Incommunicado is a word that entered the English language in the mid-1800s. We will examine the definition of the word incommunicado, where it came from and some examples of its use in sentences.
Incommunicado describes someone who is not communicating with others, whether by choice or by force. A person who is incommunicado may be unwilling to communicate with others or unable because of physical circumstances, illness or imprisonment of some kind. Incommunicado may be used as an adjective or as an adverb. It is derived from the Spanish word incomunicado, which is the past participle of the verb incomunicar, which means to isolate or cut off from communication. Even though the word incommunicado has a slight variance from the original Spanish spelling, it is considered a borrowed word or a loan word. The English spelling is most probably patterned after the spelling of the word communicate.

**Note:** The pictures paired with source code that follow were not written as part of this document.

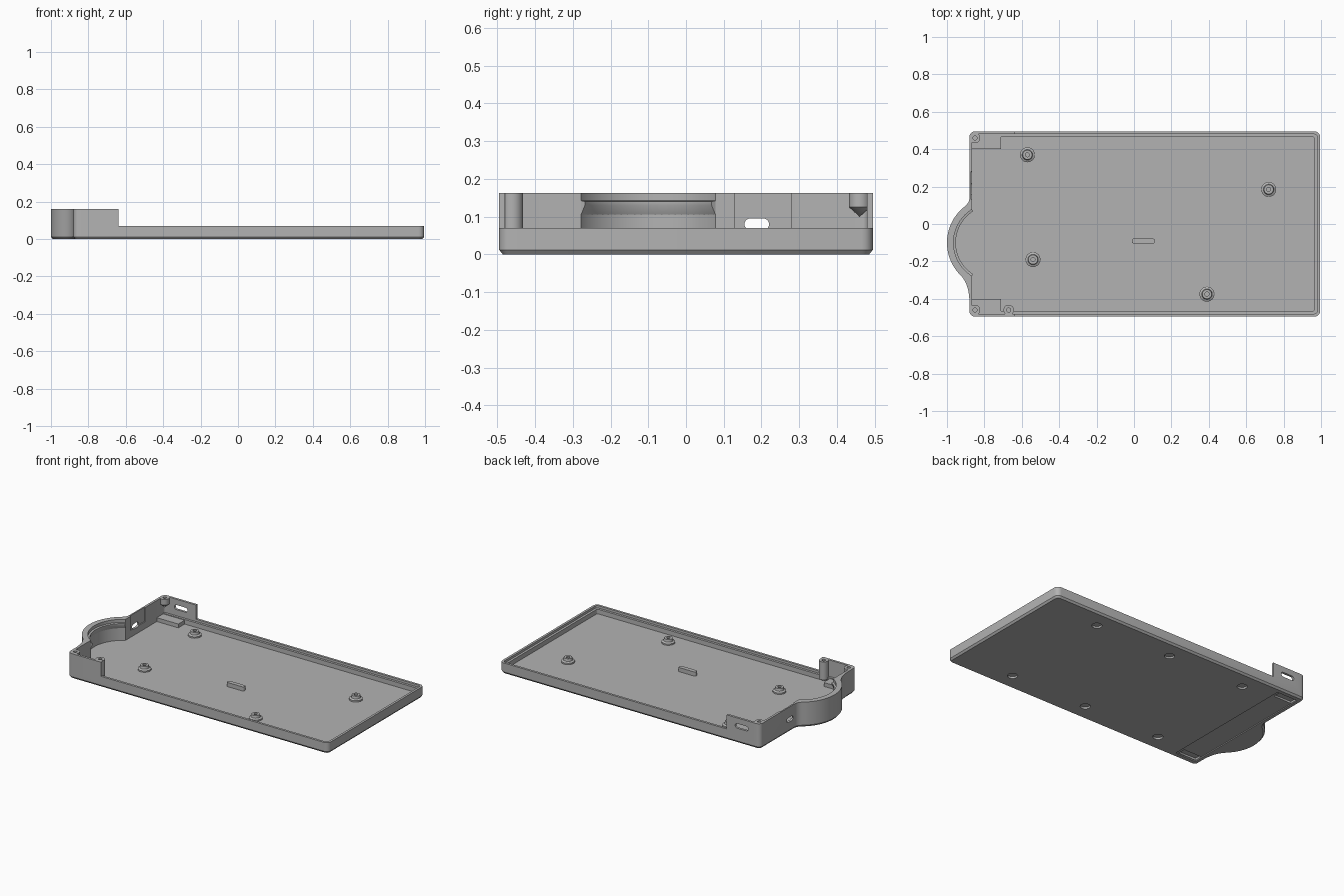
import bpy, bmesh
from math import sin, cos, radians, pi
from mathutils import Vector, Matrix

cube = bpy.data.objects.get("Cube")
if cube:
    bpy.data.objects.remove(cube)

grey = bpy.data.materials.new("plain_grey")
grey.use_nodes = True
COLOUR = (0.45, 0.45, 0.45, 1)
grey.diffuse_color = COLOUR
grey.node_tree.nodes["Principled BSDF"].inputs["Base Color"].default_value = COLOUR

WALL_TOP, RIM, FLOOR, LEDGE = 0.162, 0.07, 0.025, 0.055
HUB = Vector((-0.755, -0.1))   # centre of the round bulge


def arc(cx, cy, r, a0, a1, n):
    return [(cx + r * cos(radians(a0 + (a1 - a0) * i / n)),
             cy + r * sin(radians(a0 + (a1 - a0) * i / n))) for i in range(n + 1)]


def curve(a, b, c, n=8):
    a, b, c = Vector(a), Vector(b), Vector(c)
    return [tuple(a.lerp(b, i / n).lerp(b.lerp(c, i / n), i / n)) for i in range(n + 1)]


def rounded(x0, x1, y0, y1, r, n=6):
    return (arc(x1 - r, y0 + r, r, -90, 0, n) + arc(x1 - r, y1 - r, r, 0, 90, n)
            + arc(x0 + r, y1 - r, r, 90, 180, n) + arc(x0 + r, y0 + r, r, 180, 270, n))


def finish(name, bm):
    bmesh.ops.remove_doubles(bm, verts=bm.verts, dist=1e-5)
    bmesh.ops.recalc_face_normals(bm, faces=bm.faces)
    mesh = bpy.data.meshes.new(name)
    bm.to_mesh(mesh)
    bm.free()
    mesh.materials.append(grey)
    ob = bpy.data.objects.new(name, mesh)
    bpy.context.collection.objects.link(ob)
    return ob


def prism(name, pts, z0, z1, axes="xyz", chamfer=0):
    """Extrude an outline; axes names where its u, v and depth point."""
    bm = bmesh.new()
    base = bm.faces.new([bm.verts.new((u, v, z0 + chamfer)) for u, v in pts])
    top = bmesh.ops.extrude_face_region(bm, geom=[base], use_keep_orig=True)
    for v in top["geom"]:
        if isinstance(v, bmesh.types.BMVert):
            v.co.z = z1
    bmesh.ops.recalc_face_normals(bm, faces=bm.faces)
    if chamfer:
        bottom = min(bm.faces, key=lambda f: f.calc_center_median().z)
        bmesh.ops.inset_region(bm, faces=[bottom], thickness=chamfer * 0.8, depth=chamfer)
    for v in bm.verts:
        co = v.co.copy()
        for i, axis in enumerate(axes):
            v.co["xyz".index(axis)] = co[i]
    return finish(name, bm)


def lathe(name, profile, x, y, a0=0, a1=360, steps=32):
    """Turn a closed (radius, height) profile about an upright axis."""
    bm = bmesh.new()
    turns = [Matrix.Rotation(radians(a0 + (a1 - a0) * i / steps), 3, "Z") for i in range(steps + 1)]
    rings = [[bm.verts.new(t @ Vector((r, 0, z)) + Vector((x, y, 0))) for r, z in profile] for t in turns]
    for a, b in zip(rings, rings[1:]):
        for i in range(len(profile)):
            bm.faces.new((a[i - 1], a[i], b[i], b[i - 1]))
    if a1 - a0 < 360:
        bm.faces.new(rings[0])
        bm.faces.new(rings[-1])
    return finish(name, bm)


def cut(target, cutter):
    mod = target.modifiers.new("cut", "BOOLEAN")
    mod.operation, mod.solver, mod.object = "DIFFERENCE", "EXACT", cutter
    bpy.context.view_layer.objects.active = target
    bpy.ops.object.modifier_apply(modifier=mod.name)
    bpy.data.objects.remove(cutter)


# Outer shell with the round bulge on its narrow end
up, low = arc(*HUB, 0.245, 128, 225, 28), (-0.88, -0.42)
outline = (arc(0.965, -0.465, 0.03, -90, 0, 6) + arc(0.965, 0.465, 0.03, 0, 90, 6)
           + arc(-0.85, 0.465, 0.03, 90, 180, 6)
           + curve((-0.88, 0.14), (-0.88, 0.113), up[0])[:-1] + up
           + curve(up[-1], (-0.88, -0.321), low)[1:]
           + arc(-0.85, -0.465, 0.03, 180, 270, 6))
shell = prism("tray_shell", outline, 0, WALL_TOP, chamfer=0.012)

# Hollow inside, rim step and low main wall
HIGH = 0.3
cut(shell, prism("cavity", rounded(-0.865, 0.965, -0.465, 0.465, 0.01), FLOOR, HIGH))
cut(shell, prism("bulge_cavity", arc(*HUB, 0.21, 0, 355, 71), FLOOR, HIGH))
cut(shell, prism("rim_step", rounded(-0.864, 0.98, -0.48, 0.48, 0.015), LEDGE, HIGH))
cut(shell, prism("low_wall", rounded(-0.64, 1.2, -0.8, 0.8, 0.001, 1), RIM, HIGH))

# Ports through the end wall and the back wall
cut(shell, prism("port_recess", rounded(0.13, 0.28, RIM, HIGH, 0.001, 1), -0.871, -0.8, "yzx"))
cut(shell, prism("end_port", rounded(0.155, 0.22, 0.065, 0.095, 0.0148), -1.1, -0.8, "yzx"))
cut(shell, prism("back_port", rounded(-0.795, -0.7, 0.095, 0.125, 0.0148), 0.4, 0.6, "xzy"))

# Underside recesses
cut(shell, prism("channel", rounded(-0.85, -0.7, -0.46, 0.46, 0.005, 2), -0.1, 0.006))
for side in (-1, 1):
    y0, y1 = sorted((side * 0.405, side * 0.455))
    cut(shell, prism("pocket", rounded(-0.848, -0.72, y0, y1, 0.005, 2), -0.1, 0.018))
    for x in (-0.5, 0.05, 0.6):
        cut(shell, prism("foot_recess", arc(x, side * 0.38, 0.03, 0, 345, 23), -0.1, 0.012))

# Raised pads in the two tall corners
for side, label in ((-1, "front"), (1, "back")):
    y0, y1 = sorted((side * 0.4, side * 0.47))
    prism(label + "_corner_pad", rounded(-0.87, -0.71, y0, y1, 0.004, 2), 0.02, 0.05)

# Rib running round the inside of the bulge
lathe("bulge_rib", [(0.225, 0.1), (0.21, 0.105), (0.198, 0.13), (0.198, 0.14), (0.225, 0.145)],
      *HUB, 122, 238)

# Screw columns on the tall walls
for name, x, y, foot in (("front_corner_column", -0.85, -0.46, 0.02),
                         ("front_end_column", -0.67, -0.46, 0.02),
                         ("back_corner_column", -0.85, 0.46, 0.1)):
    lathe(name, [(0, foot), (0.028, foot + 0.025), (0.028, WALL_TOP),
                 (0.011, WALL_TOP), (0.011, 0.13), (0, 0.13)], x, y)

# Stepped standoffs and locating bar on the floor
for i, (x, y) in enumerate(((-0.57, 0.37), (-0.54, -0.19), (0.39, -0.375), (0.72, 0.185))):
    lathe(f"standoff_{i + 1}", [(0, 0.02), (0.04, 0.02), (0.04, 0.034), (0.028, 0.04), (0.025, 0.056),
                                (0.011, 0.056), (0.011, 0.03), (0, 0.03)], x, y)
prism("locating_bar", rounded(-0.012, 0.113, -0.105, -0.078, 0.012), 0.02, 0.052)

# Smooth the round faces, keep the edges crisp
bpy.ops.object.select_all(action="DESELECT")
for ob in bpy.context.scene.objects:
    if ob.type == "MESH":
        ob.select_set(True)
        bpy.context.view_layer.objects.active = ob
bpy.ops.object.shade_smooth_by_angle(angle=radians(30))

With the advent of cell phones and the internet, being incommunicado is a situation that is becoming more and more rare.
Dozens of people on a highway in Puerto Rico resorted to parking their cars and walking around, cellphones in hand, trying to get a connection, nearly a week after Hurricane Maria left much of the island incommunicado. (The Los Angeles Times)
According to the source, what further irked Mr. Kejriwal was Mr. Kutty’s “decision to remain incommunicado” after “absenting himself”. (The Hindu)
Halya Coynash of Ukraine’s Kharkiv Human Rights Protection Group said: “There are serious questions to be asked regarding the Belarusian authorities’ apparent complicity in this abduction, as well as grave concern about Russia’s motives for holding the young man incommunicado for so long.” (The Irish Times)